Enter Max Factor, who singlehandedly invented the beauty look that made Crawford famous.
Max Factor created movie makeup. I mean that literally; when film changed, and thick greasepaints no longer looked good onscreen, Factor invented flexible foundations. He was a fascinating guy, and he earned a reputation as the best hair and makeup artist in town.
He was also something of a starmarker; Max gave Jean Harlow her platinum hair, Clara Bow a chic bob, and Lucille Ball her signature false lashes and red curls. And when he met the newly-named Joan Crawford, he knew there was one thing he needed to do.
Joan needed to change her lips — and overdrawing was born.
The best way for Joan to stop getting typecast as a B-list flapper was to give her a larger-than-life makeover. Per the excellent book "Max Factor and Hollywood: A Glamorous History," Factor knew this would start with the lips.
"Not wanting to give her the same Cupid's Bow lip he'd already created for America's sweetheart Clara Bow, Factor went back to the drawing board. For the actress, he would invent the broad "Hunter's Bow" lip. Characterized by it's broad outline of the upper lip, which the makeup guru spread over the Cupid's Bow, the look also became known as "The Smear."
Her overdrawn lips re-launched her career — and the biggest makeup trend of the 1930s.
You think the insanity around Kylie Jenner's lips was crazy? Yeah; that's nothing compared to the way women freaked out over Joan's new lewk — newspaper reports at the time credit "The Smear" for causing a 1,500% increase in lipstick sales in the 1930s.

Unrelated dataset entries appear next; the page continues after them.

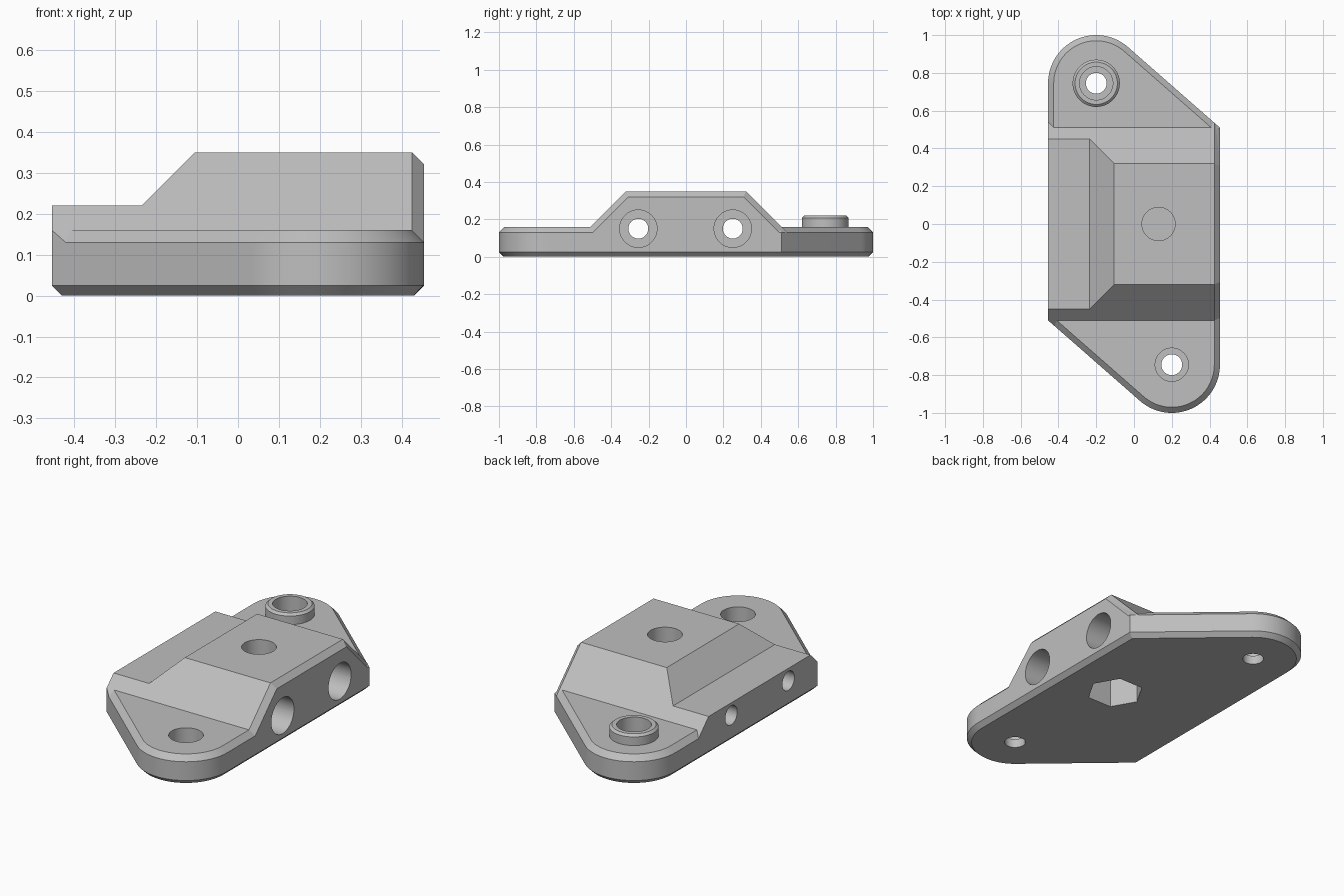
import bpy, bmesh
from math import sin, cos, pi, acos, atan2, hypot

cube = bpy.data.objects.get("Cube")
if cube:
    bpy.data.objects.remove(cube, do_unlink=True)

grey = bpy.data.materials.new("light grey plastic")
grey.use_nodes = True
grey.diffuse_color = (0.52, 0.52, 0.52, 1)
grey.node_tree.nodes["Principled BSDF"].inputs["Base Color"].default_value = (0.52, 0.52, 0.52, 1)

HALF_W, CORNER_Y, LUG_R = 0.455, 0.51, 0.255
LUG_X, LUG_Y = -0.2, 0.745


def loft(name, rings):
    """Closed solid through rings that have equal point counts."""
    bm = bmesh.new()
    loops = [[bm.verts.new(p) for p in ring] for ring in rings]
    n = len(loops[0])
    for a, b in zip(loops, loops[1:]):
        for i in range(n):
            j = (i + 1) % n
            bm.faces.new((a[i], a[j], b[j], b[i]))
    bm.faces.new(loops[0])
    bm.faces.new(loops[-1])
    bmesh.ops.recalc_face_normals(bm, faces=bm.faces)
    mesh = bpy.data.meshes.new(name)
    bm.to_mesh(mesh)
    bm.free()
    mesh.materials.append(grey)
    ob = bpy.data.objects.new(name, mesh)
    bpy.context.collection.objects.link(ob)
    return ob


def outline(z, inset=0.0):
    """Plan with a round lug at each end, the two halves being point-symmetric."""
    r, x = LUG_R - inset, HALF_W - inset
    dx, dy = HALF_W - LUG_X, CORNER_Y - LUG_Y
    phi = atan2(dy, dx) + acos(LUG_R / hypot(dx, dy))
    half = [(x, LUG_Y + (r - cos(phi) * (x - LUG_X)) / sin(phi))]
    steps = 32
    for i in range(steps + 1):
        a = phi + (pi - phi) * i / steps
        half.append((LUG_X + r * cos(a), LUG_Y + r * sin(a)))
    return [(px, py, z) for px, py in half + [(-px, -py) for px, py in half]]


def circle(cx, cy, z, r, n=64):
    return [(cx + r * cos(2 * pi * i / n), cy + r * sin(2 * pi * i / n), z) for i in range(n)]


def stack(name, cx, cy, steps, n=64):
    """Upright round or prismatic solid from (height, radius) steps."""
    return loft(name, [circle(cx, cy, z, r, n) for z, r in steps])


def side_stack(name, cy, cz, steps, n=64):
    """The same, lying along x."""
    return loft(name, [[(x, py, pz) for py, pz, _ in circle(cy, cz, 0, r, n)] for x, r in steps])


def combine(target, tool, operation):
    mod = target.modifiers.new("join", "BOOLEAN")
    mod.operation = operation
    mod.solver = "EXACT"
    mod.object = tool
    bpy.context.view_layer.objects.active = target
    bpy.ops.object.modifier_apply(modifier=mod.name)
    bpy.data.objects.remove(tool, do_unlink=True)


def ridge_section(x, drop, slope_shift):
    top, bottom = 0.35 - drop, 0.06
    reach = 0.67 - slope_shift
    return [(x, -(reach - bottom), bottom), (x, reach - bottom, bottom),
            (x, reach - top, top), (x, -(reach - top), top)]


# Base plate with bevelled rims
body = loft("bracket_body", [outline(0, 0.025), outline(0.025),
                             outline(0.13), outline(0.16, 0.03)])

# Raised middle block: sloped ends, bevelled on one side, lower step on the other
block = loft("raised_block", [ridge_section(-0.6, 0, 0), ridge_section(0.425, 0, 0),
                              ridge_section(0.485, 0.06, 0.085)])
step = [(-0.7, 0.22), (-0.235, 0.22), (-0.055, 0.4), (-0.7, 0.4)]
combine(block, loft("step_cutter", [[(x, y, z) for x, z in step] for y in (-0.8, 0.8)]), "DIFFERENCE")
combine(block, loft("plan_trim", [outline(0.03), outline(0.5)]), "INTERSECT")
combine(body, block, "UNION")

# Collar on the back lug
combine(body, stack("collar", LUG_X, LUG_Y, [(0.1, 0.125), (0.208, 0.125), (0.22, 0.112)]), "UNION")

# Counterbored screw holes in both lugs
for s in (1, -1):
    combine(body, stack("lug_hole", s * LUG_X, s * LUG_Y,
                        [(-0.1, 0.055), (0.05, 0.055), (0.05, 0.088), (0.4, 0.088)]), "DIFFERENCE")

# Counterbored cross holes through the block
for y in (-0.255, 0.25):
    combine(body, side_stack("cross_hole", y, 0.15,
                             [(-0.6, 0.053), (-0.1, 0.053), (-0.1, 0.1), (0.6, 0.1)]), "DIFFERENCE")

# Centre screw hole above, hexagonal nut pocket below
combine(body, stack("centre_hole", 0.13, 0, [(0.22, 0.088), (0.5, 0.088)]), "DIFFERENCE")
combine(body, stack("nut_pocket", 0.13, 0, [(-0.1, 0.15), (0.2, 0.15)], 6), "DIFFERENCE")

# Smooth round walls, keep bevels crisp
bpy.ops.object.select_all(action="DESELECT")
body.select_set(True)
bpy.context.view_layer.objects.active = body
bpy.ops.object.shade_smooth_by_angle(angle=pi / 9)
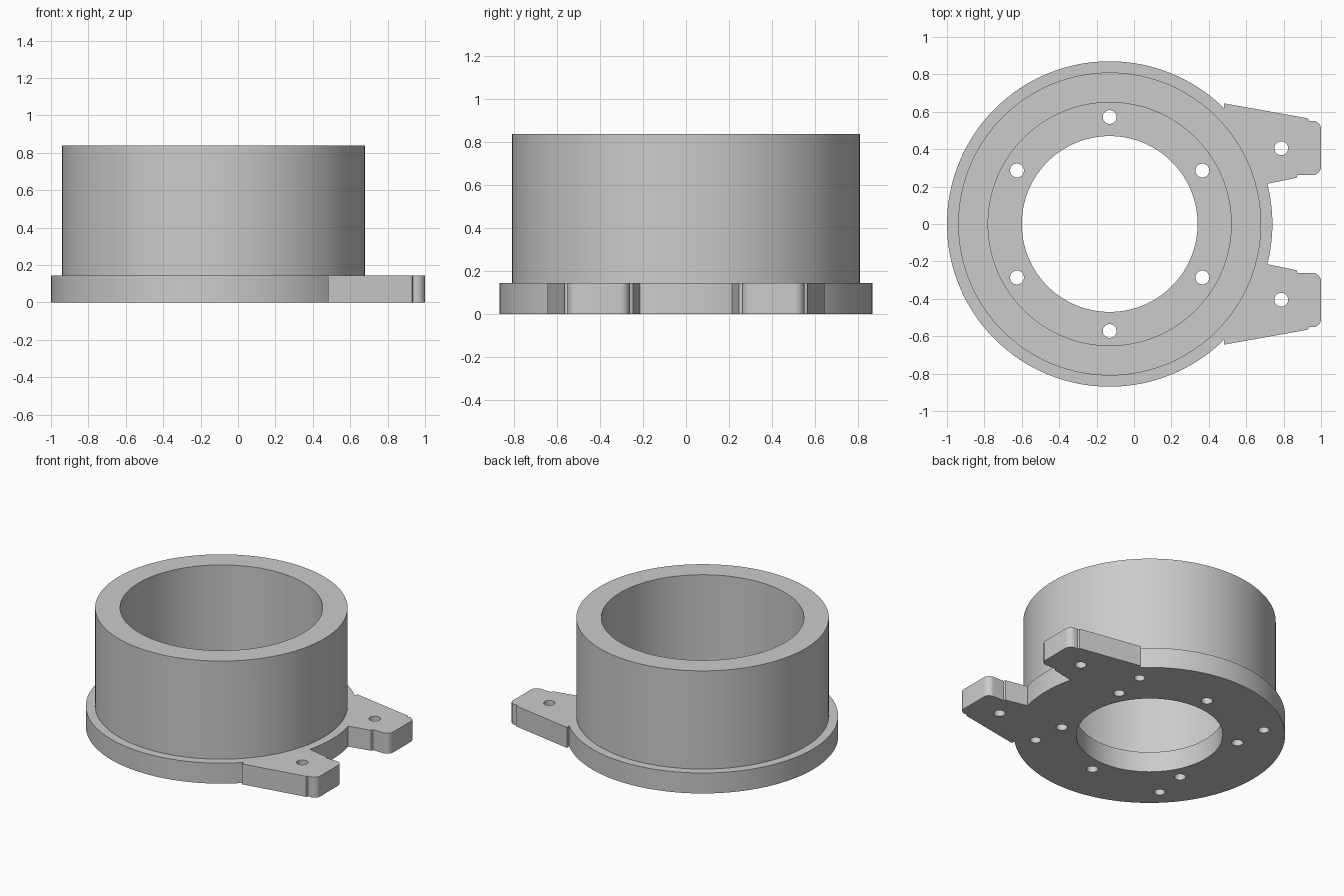
import bpy, bmesh
from math import cos, sin, pi, radians

cube = bpy.data.objects.get("Cube")
if cube:
    bpy.data.objects.remove(cube, do_unlink=True)

CX = -0.13        # axis of the round body
FLANGE = 0.145    # flange and floor thickness
HEIGHT = 0.84
SEGMENTS = 128

grey = bpy.data.materials.new("plain grey")
grey.use_nodes = True
colour = (0.6, 0.6, 0.6, 1)
grey.diffuse_color = colour
grey.node_tree.nodes["Principled BSDF"].inputs["Base Color"].default_value = colour


def make_object(name, bm):
    bmesh.ops.recalc_face_normals(bm, faces=bm.faces)
    mesh = bpy.data.meshes.new(name)
    bm.to_mesh(mesh)
    bm.free()
    mesh.materials.append(grey)
    obj = bpy.data.objects.new(name, mesh)
    bpy.context.collection.objects.link(obj)
    return obj


def lathe(name, profile):
    """Closed profile of (radius, z) turned about the body axis."""
    bm = bmesh.new()
    rings = []
    for i in range(SEGMENTS):
        a = 2 * pi * i / SEGMENTS
        rings.append([bm.verts.new((CX + r * cos(a), r * sin(a), z)) for r, z in profile])
    n = len(profile)
    for i, ring in enumerate(rings):
        after = rings[(i + 1) % SEGMENTS]
        for j in range(n):
            k = (j + 1) % n
            bm.faces.new((ring[j], after[j], after[k], ring[k]))
    return make_object(name, bm)


def prism(name, outline, z0, z1):
    bm = bmesh.new()
    low = [bm.verts.new((x, y, z0)) for x, y in outline]
    high = [bm.verts.new((x, y, z1)) for x, y in outline]
    bm.faces.new(low)
    bm.faces.new(high)
    for i in range(len(low)):
        k = (i + 1) % len(low)
        bm.faces.new((low[i], low[k], high[k], high[i]))
    return make_object(name, bm)


def arc(x, y, r, start, end, steps):
    angles = [radians(start + (end - start) * i / steps) for i in range(steps + 1)]
    return [(x + r * cos(a), y + r * sin(a)) for a in angles]


def combine(target, tool, operation):
    mod = target.modifiers.new(operation.lower(), 'BOOLEAN')
    mod.operation = operation
    mod.solver = 'EXACT'
    mod.object = tool
    bpy.context.view_layer.objects.active = target
    bpy.ops.object.modifier_apply(modifier=mod.name)
    bpy.data.objects.remove(tool, do_unlink=True)


# Round body: flange, tall wall and pierced floor
body = lathe("flanged_housing", [
    (0.47, 0), (0.87, 0), (0.87, FLANGE), (0.81, FLANGE),
    (0.81, HEIGHT), (0.65, HEIGHT), (0.65, FLANGE), (0.47, FLANGE)])

# Two mirrored lugs with rounded tips and small shoulder steps
lug = ([(0.60, 0.22), (0.705, 0.213), (0.868, 0.247), (0.875, 0.262)]
       + arc(0.955, 0.307, 0.045, -90, 0, 8)
       + arc(0.955, 0.507, 0.045, 0, 90, 8)
       + [(0.935, 0.552), (0.93, 0.565), (0.482, 0.645), (0.482, 0.55)])
for side in (1, -1):
    combine(body, prism("lug", [(x, side * y) for x, y in lug], 0, FLANGE), 'UNION')

# Floor bolt holes, lug holes, and blind holes under the wall
holes = [(CX + 0.572 * cos(a), 0.572 * sin(a), 0.037, 0.25)
         for a in (radians(30 + 60 * i) for i in range(6))]
holes += [(0.787, side * 0.405, 0.037, 0.25) for side in (1, -1)]
holes += [(CX + 0.735 * cos(a), 0.735 * sin(a), 0.035, FLANGE + 0.01)
          for a in (radians(45 + 90 * i) for i in range(4))]
for x, y, r, top in holes:
    cutter = prism("hole_cutter", arc(x, y, r, 0, 348.75, 31), -0.1, top)
    combine(body, cutter, 'DIFFERENCE')

# Smooth round walls, crisp edges
bpy.ops.object.select_all(action='DESELECT')
body.select_set(True)
bpy.context.view_layer.objects.active = body
bpy.ops.object.shade_smooth_by_angle(angle=radians(25))
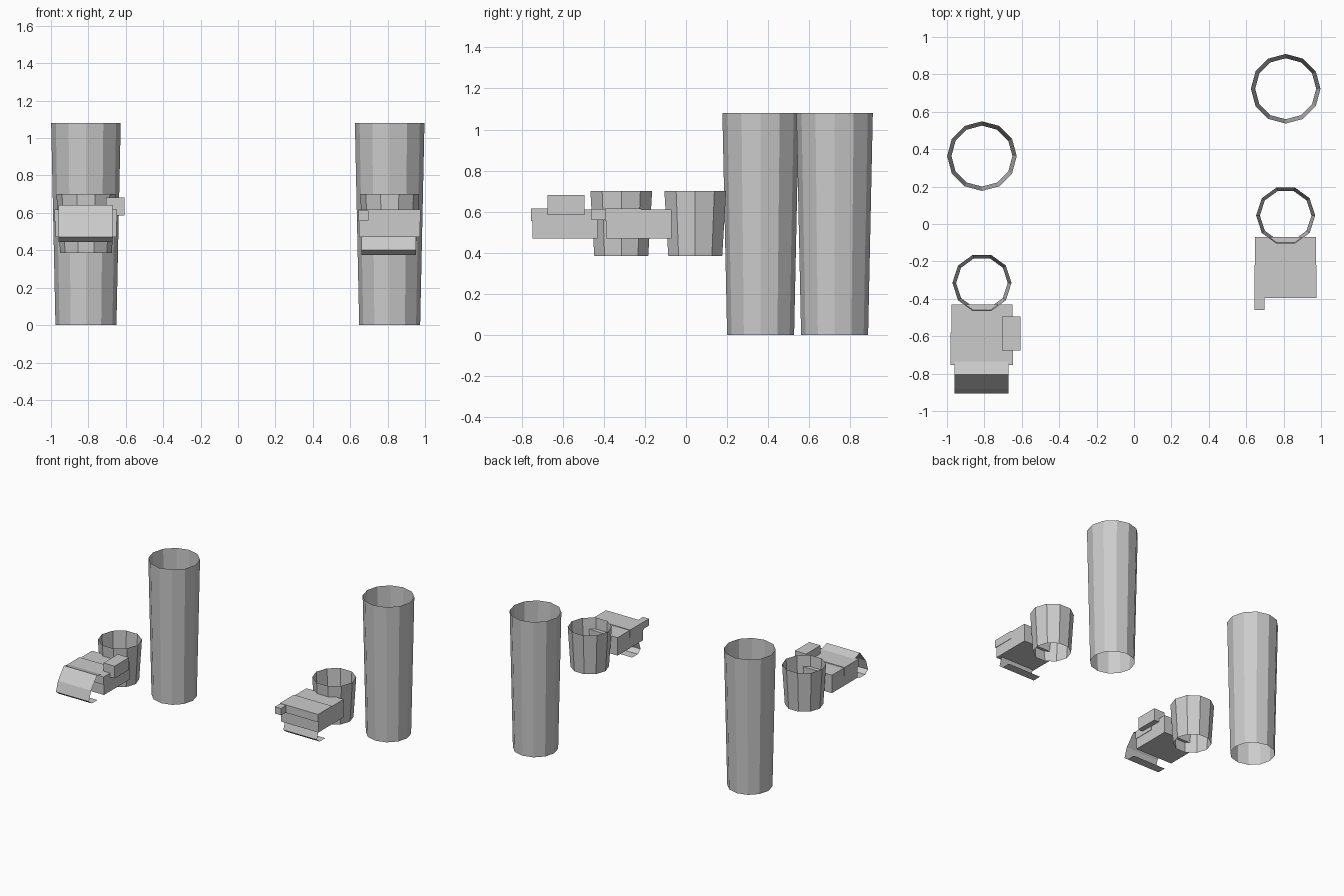
import bpy
import math
import bmesh

cube = bpy.data.objects.get("Cube")
if cube:
    bpy.data.objects.remove(cube, do_unlink=True)

grey = bpy.data.materials.new("plain_grey")
grey.use_nodes = True
COLOR = (0.6, 0.6, 0.6, 1)
grey.diffuse_color = COLOR
grey.node_tree.nodes["Principled BSDF"].inputs["Base Color"].default_value = COLOR


def finish(name, bm):
    mesh = bpy.data.meshes.new(name)
    bm.to_mesh(mesh)
    bm.free()
    mesh.materials.append(grey)
    obj = bpy.data.objects.new(name, mesh)
    bpy.context.collection.objects.link(obj)
    return obj


def tube(name, x, y, z0, z1, r0, r1, sides):
    """Open tapered tube with a corner on +x."""
    bm = bmesh.new()
    rings = []
    for z, r in ((z0, r0), (z1, r1)):
        rings.append([bm.verts.new((x + r * math.cos(math.tau * i / sides),
                                    y + r * math.sin(math.tau * i / sides), z))
                      for i in range(sides)])
    low, high = rings
    for i in range(sides):
        j = (i + 1) % sides
        bm.faces.new((low[i], low[j], high[j], high[i]))
    return finish(name, bm)


def box(name, xs, ys, zs):
    bm = bmesh.new()
    bmesh.ops.create_cube(bm, size=1)
    for v in bm.verts:
        v.co = [r[0] if c < 0 else r[1] for c, r in zip(v.co, (xs, ys, zs))]
    return finish(name, bm)


def curled_strip(name, x0, x1, profile, dy, dz):
    """Open-sided strip following a side profile of (y, z) points."""
    bm = bmesh.new()
    rows = [[bm.verts.new((x, y + dy, z + dz)) for x in (x0, x1)] for y, z in profile]
    for a, b in zip(rows, rows[1:]):
        bm.faces.new((a[0], b[0], b[1], a[1]))
    return finish(name, bm)


# Curl of the fingers, from the knuckles round to the tips
CURL = [(-0.735, 0.62), (-0.805, 0.642), (-0.88, 0.55),
        (-0.905, 0.472), (-0.87, 0.445), (-0.80, 0.445)]

# The two sides share sizes; the left one sits further back
for side, cx, shift in (("right", -0.813, 0.0), ("left", 0.811, 0.36)):
    tube(side + "_leg", cx, 0.363 + shift, 0, 1.08, 0.163, 0.186, 12)
    tube(side + "_cuff", cx, -0.315 + shift, 0.385, 0.70, 0.138, 0.158, 10)
    box(side + "_palm", (cx - 0.163, cx + 0.163),
        (-0.747 + shift, -0.43 + shift), (0.47, 0.612))
    box(side + "_knuckles", (cx - 0.168, cx + 0.166),
        (-0.755 + shift, -0.58 + shift), (0.555, 0.617))

# Straighter fingers on the right hand, a closed fist on the left
curled_strip("right_fingers", -0.96, -0.67, CURL, 0, 0)
curled_strip("left_fingers", 0.66, 0.953, CURL, 0.53, -0.07)

# Thumbs
box("right_thumb", (-0.705, -0.607), (-0.675, -0.495), (0.585, 0.682))
box("left_thumb", (0.645, 0.698), (-0.46, -0.28), (0.56, 0.614))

Take that, Lip Kits.
And Joan's iconic overdrawn lipstick is making a comeback — kinda.
FX's new show "Feud" is about the legendary war between Bette Davis and Joan Crawford before, during, and after the filming of "Whatever Happened to Baby Jane?"
Here's hoping this means "The Smear" comes back — I want a long, spread-out upper lip!